■ Problem requirements
Set down the lines below exactly as they stand, please. Go from the first through the one containing "for i in range(n".

(Excerpts from a dataset)
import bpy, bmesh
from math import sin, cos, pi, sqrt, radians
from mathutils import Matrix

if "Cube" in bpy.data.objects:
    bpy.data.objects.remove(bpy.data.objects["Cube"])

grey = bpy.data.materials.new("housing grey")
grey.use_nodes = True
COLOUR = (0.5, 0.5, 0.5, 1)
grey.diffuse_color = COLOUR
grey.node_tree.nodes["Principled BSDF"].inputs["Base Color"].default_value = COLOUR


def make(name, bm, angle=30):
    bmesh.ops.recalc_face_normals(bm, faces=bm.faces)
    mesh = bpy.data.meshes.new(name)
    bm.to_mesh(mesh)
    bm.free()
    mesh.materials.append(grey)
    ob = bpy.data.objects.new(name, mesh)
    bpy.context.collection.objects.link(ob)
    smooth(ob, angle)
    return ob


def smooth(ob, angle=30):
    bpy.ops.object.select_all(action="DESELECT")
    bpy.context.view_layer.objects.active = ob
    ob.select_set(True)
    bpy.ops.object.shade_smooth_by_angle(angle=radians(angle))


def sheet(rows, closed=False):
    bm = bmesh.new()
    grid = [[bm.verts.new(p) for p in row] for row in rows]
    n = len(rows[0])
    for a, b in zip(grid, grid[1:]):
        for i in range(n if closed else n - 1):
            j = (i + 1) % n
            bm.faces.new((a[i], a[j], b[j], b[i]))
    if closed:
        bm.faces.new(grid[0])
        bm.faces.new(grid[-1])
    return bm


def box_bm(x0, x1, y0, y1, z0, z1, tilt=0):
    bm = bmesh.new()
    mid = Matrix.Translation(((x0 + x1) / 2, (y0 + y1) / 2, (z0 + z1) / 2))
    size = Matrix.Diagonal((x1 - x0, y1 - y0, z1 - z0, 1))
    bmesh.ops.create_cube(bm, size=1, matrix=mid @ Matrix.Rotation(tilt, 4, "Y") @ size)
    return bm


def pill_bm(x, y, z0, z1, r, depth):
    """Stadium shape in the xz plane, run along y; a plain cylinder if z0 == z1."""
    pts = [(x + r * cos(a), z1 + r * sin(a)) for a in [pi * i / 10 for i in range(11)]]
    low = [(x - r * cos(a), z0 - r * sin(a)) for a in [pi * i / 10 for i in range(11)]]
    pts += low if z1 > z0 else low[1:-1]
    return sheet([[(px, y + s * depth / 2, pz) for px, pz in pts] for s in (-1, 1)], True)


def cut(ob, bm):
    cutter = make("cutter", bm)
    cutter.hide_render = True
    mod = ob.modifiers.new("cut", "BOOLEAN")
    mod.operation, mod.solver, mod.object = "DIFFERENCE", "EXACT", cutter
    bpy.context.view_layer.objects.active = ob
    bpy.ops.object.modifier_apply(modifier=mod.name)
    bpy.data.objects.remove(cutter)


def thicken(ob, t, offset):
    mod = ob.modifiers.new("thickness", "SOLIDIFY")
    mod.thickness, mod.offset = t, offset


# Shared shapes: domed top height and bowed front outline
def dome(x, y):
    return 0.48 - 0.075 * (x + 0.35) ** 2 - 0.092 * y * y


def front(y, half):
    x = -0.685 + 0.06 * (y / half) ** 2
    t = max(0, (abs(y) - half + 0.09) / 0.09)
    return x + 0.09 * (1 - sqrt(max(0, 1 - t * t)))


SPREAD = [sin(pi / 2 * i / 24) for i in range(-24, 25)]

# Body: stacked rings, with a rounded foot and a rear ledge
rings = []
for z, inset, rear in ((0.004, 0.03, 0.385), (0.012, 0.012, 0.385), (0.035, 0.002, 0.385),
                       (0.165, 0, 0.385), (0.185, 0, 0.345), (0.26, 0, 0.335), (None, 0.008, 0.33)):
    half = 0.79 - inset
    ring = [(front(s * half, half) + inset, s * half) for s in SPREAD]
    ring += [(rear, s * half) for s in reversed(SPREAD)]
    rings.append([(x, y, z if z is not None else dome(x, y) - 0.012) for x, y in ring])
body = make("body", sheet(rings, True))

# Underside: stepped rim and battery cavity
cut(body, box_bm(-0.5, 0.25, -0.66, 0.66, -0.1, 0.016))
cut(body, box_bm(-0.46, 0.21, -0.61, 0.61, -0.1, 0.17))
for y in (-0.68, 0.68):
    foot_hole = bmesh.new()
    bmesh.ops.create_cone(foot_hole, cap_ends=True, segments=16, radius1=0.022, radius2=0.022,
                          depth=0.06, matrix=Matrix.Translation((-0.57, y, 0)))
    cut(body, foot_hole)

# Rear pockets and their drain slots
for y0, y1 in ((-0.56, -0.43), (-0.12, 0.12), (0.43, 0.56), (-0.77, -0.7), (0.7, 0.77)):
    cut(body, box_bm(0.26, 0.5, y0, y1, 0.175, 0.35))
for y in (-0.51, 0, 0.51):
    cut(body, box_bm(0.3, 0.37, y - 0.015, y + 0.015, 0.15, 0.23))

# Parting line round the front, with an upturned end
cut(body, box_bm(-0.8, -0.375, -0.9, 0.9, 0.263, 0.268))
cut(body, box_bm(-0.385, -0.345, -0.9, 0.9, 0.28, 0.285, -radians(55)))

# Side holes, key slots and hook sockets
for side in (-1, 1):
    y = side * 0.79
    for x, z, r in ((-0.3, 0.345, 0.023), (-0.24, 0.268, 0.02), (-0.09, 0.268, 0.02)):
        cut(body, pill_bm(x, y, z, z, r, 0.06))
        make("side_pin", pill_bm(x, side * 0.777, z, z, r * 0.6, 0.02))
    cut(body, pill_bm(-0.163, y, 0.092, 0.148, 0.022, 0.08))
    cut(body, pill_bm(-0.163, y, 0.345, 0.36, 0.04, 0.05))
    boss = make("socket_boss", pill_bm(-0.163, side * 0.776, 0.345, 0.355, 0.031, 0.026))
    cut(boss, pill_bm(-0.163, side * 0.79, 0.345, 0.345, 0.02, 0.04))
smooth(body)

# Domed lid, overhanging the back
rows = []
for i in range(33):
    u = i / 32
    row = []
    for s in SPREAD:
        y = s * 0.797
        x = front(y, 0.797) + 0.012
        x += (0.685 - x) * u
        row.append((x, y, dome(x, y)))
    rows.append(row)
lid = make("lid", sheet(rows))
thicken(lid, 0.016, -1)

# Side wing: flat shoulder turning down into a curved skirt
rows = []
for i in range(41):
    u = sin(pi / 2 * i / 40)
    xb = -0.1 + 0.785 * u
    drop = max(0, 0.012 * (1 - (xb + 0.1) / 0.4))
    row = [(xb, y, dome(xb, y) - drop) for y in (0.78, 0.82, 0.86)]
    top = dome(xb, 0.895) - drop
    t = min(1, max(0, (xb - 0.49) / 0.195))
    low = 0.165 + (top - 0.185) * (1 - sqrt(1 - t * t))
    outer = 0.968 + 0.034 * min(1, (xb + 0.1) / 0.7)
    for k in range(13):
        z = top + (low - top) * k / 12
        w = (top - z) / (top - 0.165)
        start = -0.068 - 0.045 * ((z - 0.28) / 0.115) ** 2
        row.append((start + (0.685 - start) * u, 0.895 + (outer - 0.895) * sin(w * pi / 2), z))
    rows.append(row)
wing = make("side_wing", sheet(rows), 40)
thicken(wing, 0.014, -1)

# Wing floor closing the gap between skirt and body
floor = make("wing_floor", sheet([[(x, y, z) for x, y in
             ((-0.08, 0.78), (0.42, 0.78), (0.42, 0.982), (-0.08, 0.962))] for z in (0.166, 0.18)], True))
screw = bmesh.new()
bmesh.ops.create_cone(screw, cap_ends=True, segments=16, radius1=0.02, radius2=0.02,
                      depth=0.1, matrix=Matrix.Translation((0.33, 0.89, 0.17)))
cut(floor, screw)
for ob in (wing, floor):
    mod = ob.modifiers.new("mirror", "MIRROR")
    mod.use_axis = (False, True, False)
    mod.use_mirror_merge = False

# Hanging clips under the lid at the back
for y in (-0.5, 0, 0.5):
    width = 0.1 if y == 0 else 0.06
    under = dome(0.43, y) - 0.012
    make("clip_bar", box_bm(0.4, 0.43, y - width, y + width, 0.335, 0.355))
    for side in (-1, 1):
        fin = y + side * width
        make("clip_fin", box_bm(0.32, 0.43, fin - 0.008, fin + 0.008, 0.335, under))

■ Exercise output
import bpy, bmesh
from math import sin, cos, pi, sqrt, radians
from mathutils import Matrix

if "Cube" in bpy.data.objects:
    bpy.data.objects.remove(bpy.data.objects["Cube"])

grey = bpy.data.materials.new("housing grey")
grey.use_nodes = True
COLOUR = (0.5, 0.5, 0.5, 1)
grey.diffuse_color = COLOUR
grey.node_tree.nodes["Principled BSDF"].inputs["Base Color"].default_value = COLOUR


def make(name, bm, angle=30):
    bmesh.ops.recalc_face_normals(bm, faces=bm.faces)
    mesh = bpy.data.meshes.new(name)
    bm.to_mesh(mesh)
    bm.free()
    mesh.materials.append(grey)
    ob = bpy.data.objects.new(name, mesh)
    bpy.context.collection.objects.link(ob)
    smooth(ob, angle)
    return ob


def smooth(ob, angle=30):
    bpy.ops.object.select_all(action="DESELECT")
    bpy.context.view_layer.objects.active = ob
    ob.select_set(True)
    bpy.ops.object.shade_smooth_by_angle(angle=radians(angle))


def sheet(rows, closed=False):
    bm = bmesh.new()
    grid = [[bm.verts.new(p) for p in row] for row in rows]
    n = len(rows[0])
    for a, b in zip(grid, grid[1:]):
        for i in range(n if closed else n - 1):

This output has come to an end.